Materials provided below:

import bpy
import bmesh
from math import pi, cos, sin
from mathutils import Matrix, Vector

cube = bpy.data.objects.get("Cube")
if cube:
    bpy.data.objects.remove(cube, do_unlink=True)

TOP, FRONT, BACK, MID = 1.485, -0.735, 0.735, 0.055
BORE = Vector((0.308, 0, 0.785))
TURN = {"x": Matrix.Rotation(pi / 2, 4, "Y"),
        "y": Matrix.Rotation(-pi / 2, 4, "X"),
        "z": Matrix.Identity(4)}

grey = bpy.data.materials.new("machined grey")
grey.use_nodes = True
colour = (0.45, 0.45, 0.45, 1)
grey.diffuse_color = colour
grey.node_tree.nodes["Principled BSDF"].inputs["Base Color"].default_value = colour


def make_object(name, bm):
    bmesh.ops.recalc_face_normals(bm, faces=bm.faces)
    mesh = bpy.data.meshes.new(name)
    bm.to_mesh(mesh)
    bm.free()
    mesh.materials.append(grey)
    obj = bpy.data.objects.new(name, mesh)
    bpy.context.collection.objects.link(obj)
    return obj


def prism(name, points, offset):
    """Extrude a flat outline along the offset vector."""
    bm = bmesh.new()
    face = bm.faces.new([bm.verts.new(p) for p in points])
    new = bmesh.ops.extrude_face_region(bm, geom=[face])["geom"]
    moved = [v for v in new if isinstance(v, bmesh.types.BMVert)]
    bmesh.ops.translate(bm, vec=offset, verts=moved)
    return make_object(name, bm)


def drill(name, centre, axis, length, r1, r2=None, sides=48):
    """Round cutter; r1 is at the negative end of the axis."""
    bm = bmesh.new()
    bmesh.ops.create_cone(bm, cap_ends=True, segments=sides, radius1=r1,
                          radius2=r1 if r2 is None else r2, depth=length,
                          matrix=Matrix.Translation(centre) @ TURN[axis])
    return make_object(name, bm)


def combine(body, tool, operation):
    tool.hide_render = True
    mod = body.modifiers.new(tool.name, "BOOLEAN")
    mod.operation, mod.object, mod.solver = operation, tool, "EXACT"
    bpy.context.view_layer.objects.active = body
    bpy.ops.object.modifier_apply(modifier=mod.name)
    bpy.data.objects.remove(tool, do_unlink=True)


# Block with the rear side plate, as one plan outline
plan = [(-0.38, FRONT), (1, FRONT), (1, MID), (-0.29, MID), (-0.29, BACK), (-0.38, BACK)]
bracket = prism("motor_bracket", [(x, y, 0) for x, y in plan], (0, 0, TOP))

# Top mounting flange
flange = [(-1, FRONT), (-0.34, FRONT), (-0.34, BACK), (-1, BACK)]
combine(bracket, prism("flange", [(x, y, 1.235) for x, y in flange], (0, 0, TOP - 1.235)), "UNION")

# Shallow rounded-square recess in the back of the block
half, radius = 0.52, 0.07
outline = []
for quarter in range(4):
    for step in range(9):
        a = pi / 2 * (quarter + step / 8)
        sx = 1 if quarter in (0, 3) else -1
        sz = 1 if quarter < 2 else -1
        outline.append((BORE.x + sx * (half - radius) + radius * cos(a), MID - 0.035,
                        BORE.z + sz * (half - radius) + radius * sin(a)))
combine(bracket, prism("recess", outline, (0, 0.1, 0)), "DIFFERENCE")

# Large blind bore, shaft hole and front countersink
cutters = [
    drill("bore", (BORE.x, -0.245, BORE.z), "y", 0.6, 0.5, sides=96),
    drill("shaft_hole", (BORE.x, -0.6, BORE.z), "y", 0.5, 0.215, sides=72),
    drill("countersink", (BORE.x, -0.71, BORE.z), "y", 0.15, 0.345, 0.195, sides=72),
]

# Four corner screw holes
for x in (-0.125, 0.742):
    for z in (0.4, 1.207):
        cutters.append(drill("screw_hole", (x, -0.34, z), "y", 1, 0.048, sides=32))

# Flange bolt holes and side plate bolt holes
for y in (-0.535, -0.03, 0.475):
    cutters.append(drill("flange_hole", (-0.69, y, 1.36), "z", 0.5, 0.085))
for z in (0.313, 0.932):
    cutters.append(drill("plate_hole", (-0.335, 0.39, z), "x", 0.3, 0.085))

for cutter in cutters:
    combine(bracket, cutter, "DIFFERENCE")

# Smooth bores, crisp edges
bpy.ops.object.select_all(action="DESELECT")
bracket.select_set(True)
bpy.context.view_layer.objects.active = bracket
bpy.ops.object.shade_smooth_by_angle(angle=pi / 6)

End of Materials provided.

◆ **Assigned task**: For the lines above, output exactly those from the line containing "obj = bpy.data.objects.new(name, mesh)" through the line containing "# Top mounting flange", and skip the others.

◆ **Response area**:
    obj = bpy.data.objects.new(name, mesh)
    bpy.context.collection.objects.link(obj)
    return obj


def prism(name, points, offset):
    """Extrude a flat outline along the offset vector."""
    bm = bmesh.new()
    face = bm.faces.new([bm.verts.new(p) for p in points])
    new = bmesh.ops.extrude_face_region(bm, geom=[face])["geom"]
    moved = [v for v in new if isinstance(v, bmesh.types.BMVert)]
    bmesh.ops.translate(bm, vec=offset, verts=moved)
    return make_object(name, bm)


def drill(name, centre, axis, length, r1, r2=None, sides=48):
    """Round cutter; r1 is at the negative end of the axis."""
    bm = bmesh.new()
    bmesh.ops.create_cone(bm, cap_ends=True, segments=sides, radius1=r1,
                          radius2=r1 if r2 is None else r2, depth=length,
                          matrix=Matrix.Translation(centre) @ TURN[axis])
    return make_object(name, bm)


def combine(body, tool, operation):
    tool.hide_render = True
    mod = body.modifiers.new(tool.name, "BOOLEAN")
    mod.operation, mod.object, mod.solver = operation, tool, "EXACT"
    bpy.context.view_layer.objects.active = body
    bpy.ops.object.modifier_apply(modifier=mod.name)
    bpy.data.objects.remove(tool, do_unlink=True)


# Block with the rear side plate, as one plan outline
plan = [(-0.38, FRONT), (1, FRONT), (1, MID), (-0.29, MID), (-0.29, BACK), (-0.38, BACK)]
bracket = prism("motor_bracket", [(x, y, 0) for x, y in plan], (0, 0, TOP))

# Top mounting flange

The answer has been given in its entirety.